Giorgio, the Israeli painter, grew fond of the Filipino priest and his cause. He started shipping his artworks to the Philippines without any clear idea of how he’s going to get paid.
Since Giorgio, a Catholic, flew all the way from Israel to grace the event at Ilin, perhaps his greatest satisfaction was seeing his icons given special places of honor in the newly built chapel.
“My goodness, I can’t even afford an inch of these icons,” said Suarez. “They’re priceless. But because God wants it to happen, they’re right here in our midst today.”
But Suarez is aware that although life appears peaceful on Ilin, its people are suffering—“tahimik na nagdurusa.” Their poverty is both physical and spiritual. Building a chapel can’t change the situation overnight.
He and his fellow missionaries have supplemented their spiritual programs by building a pastoral center, clinic and computer center with 30 working computers. President Aquino, according to Rep. Villarosa, also allotted a substantial budget for Ilin to have several more classrooms and covered courts built.

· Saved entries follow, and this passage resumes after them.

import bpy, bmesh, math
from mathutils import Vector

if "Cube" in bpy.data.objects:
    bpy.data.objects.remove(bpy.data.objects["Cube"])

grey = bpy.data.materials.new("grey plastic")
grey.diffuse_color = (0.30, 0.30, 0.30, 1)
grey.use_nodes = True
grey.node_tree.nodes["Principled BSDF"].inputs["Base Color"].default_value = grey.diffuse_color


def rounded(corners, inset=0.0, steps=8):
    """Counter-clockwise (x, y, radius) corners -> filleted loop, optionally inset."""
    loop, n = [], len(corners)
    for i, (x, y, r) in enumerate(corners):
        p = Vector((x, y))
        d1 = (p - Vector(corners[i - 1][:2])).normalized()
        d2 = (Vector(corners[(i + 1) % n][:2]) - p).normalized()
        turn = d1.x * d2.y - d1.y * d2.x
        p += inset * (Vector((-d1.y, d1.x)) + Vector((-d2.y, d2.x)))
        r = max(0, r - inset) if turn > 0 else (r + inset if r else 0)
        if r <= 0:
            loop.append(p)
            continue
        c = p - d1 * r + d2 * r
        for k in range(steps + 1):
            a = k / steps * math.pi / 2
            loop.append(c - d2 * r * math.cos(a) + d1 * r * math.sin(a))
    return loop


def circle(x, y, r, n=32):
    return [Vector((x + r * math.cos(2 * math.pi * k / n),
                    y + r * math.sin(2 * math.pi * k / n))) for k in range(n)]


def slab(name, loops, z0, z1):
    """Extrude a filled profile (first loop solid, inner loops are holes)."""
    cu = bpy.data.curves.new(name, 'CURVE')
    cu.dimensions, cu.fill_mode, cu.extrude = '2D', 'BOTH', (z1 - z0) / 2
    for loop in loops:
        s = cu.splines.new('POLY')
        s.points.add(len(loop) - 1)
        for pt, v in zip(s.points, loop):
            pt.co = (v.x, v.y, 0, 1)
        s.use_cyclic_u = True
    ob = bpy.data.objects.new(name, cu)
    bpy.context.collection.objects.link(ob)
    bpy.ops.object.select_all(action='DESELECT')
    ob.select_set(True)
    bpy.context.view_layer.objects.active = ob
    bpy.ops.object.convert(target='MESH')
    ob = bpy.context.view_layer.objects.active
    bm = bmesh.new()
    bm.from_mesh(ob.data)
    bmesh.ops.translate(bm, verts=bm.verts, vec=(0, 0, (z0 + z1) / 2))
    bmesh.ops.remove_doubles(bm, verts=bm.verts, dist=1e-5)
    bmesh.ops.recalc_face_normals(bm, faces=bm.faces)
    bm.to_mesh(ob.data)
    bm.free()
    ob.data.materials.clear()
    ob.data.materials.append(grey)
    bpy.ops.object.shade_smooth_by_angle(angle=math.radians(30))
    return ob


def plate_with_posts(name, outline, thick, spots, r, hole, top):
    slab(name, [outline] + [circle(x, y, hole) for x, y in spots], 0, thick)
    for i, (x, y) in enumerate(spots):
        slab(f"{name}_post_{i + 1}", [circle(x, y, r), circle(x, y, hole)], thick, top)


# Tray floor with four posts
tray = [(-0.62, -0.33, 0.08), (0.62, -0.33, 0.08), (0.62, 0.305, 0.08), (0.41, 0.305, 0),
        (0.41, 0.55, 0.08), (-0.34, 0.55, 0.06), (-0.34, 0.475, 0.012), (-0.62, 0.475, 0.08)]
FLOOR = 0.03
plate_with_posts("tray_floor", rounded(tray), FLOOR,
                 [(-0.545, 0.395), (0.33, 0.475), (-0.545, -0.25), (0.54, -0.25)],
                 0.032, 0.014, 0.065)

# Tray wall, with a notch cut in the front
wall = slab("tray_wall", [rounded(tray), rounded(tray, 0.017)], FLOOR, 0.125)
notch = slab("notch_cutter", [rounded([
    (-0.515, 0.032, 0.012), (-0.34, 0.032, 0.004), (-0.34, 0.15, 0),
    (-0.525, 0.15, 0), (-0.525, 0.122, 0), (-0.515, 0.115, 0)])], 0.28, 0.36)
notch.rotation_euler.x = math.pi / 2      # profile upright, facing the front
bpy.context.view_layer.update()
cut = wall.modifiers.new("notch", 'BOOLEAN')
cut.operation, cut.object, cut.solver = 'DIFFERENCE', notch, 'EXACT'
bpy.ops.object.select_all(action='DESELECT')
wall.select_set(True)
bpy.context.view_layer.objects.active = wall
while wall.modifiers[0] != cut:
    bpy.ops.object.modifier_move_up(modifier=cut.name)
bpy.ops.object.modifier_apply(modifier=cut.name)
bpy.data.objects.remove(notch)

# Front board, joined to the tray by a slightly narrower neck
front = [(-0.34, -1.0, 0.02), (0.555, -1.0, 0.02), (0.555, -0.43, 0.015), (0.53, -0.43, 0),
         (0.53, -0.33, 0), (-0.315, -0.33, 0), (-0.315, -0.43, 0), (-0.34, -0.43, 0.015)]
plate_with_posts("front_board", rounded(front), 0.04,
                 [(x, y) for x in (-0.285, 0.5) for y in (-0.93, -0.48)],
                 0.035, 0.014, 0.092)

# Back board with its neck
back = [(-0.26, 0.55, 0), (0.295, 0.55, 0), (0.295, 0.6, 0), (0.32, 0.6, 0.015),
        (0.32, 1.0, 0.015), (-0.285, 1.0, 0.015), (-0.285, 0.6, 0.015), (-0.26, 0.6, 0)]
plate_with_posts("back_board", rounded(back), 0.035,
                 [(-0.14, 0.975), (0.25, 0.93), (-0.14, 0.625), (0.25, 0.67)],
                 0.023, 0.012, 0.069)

For its part, DMCI, led by big boss Vic Consunji, also refurbished the island’s existing classrooms when the company saw how rundown they were. That wasn’t part of DMCI’s original plan, as it was focused mainly on the chapel and formation house.
When Shannon was new to the place, Suarez related, he was surprised because people, no matter how hard he tried to reach out to them in Filipino, hardly responded to him whenever he said Mass.
Then Shannon learned that many of them hadn’t seen a priest in a long time. They didn’t know how to participate in the Mass. That situation has started to change.
“God has a plan for this place,” said Suarez. “Whatever it is, we don’t know yet. But something good has started today with the opening of this church. This is how civilization and progress start. Everything comes from God and soon everything else will follow.”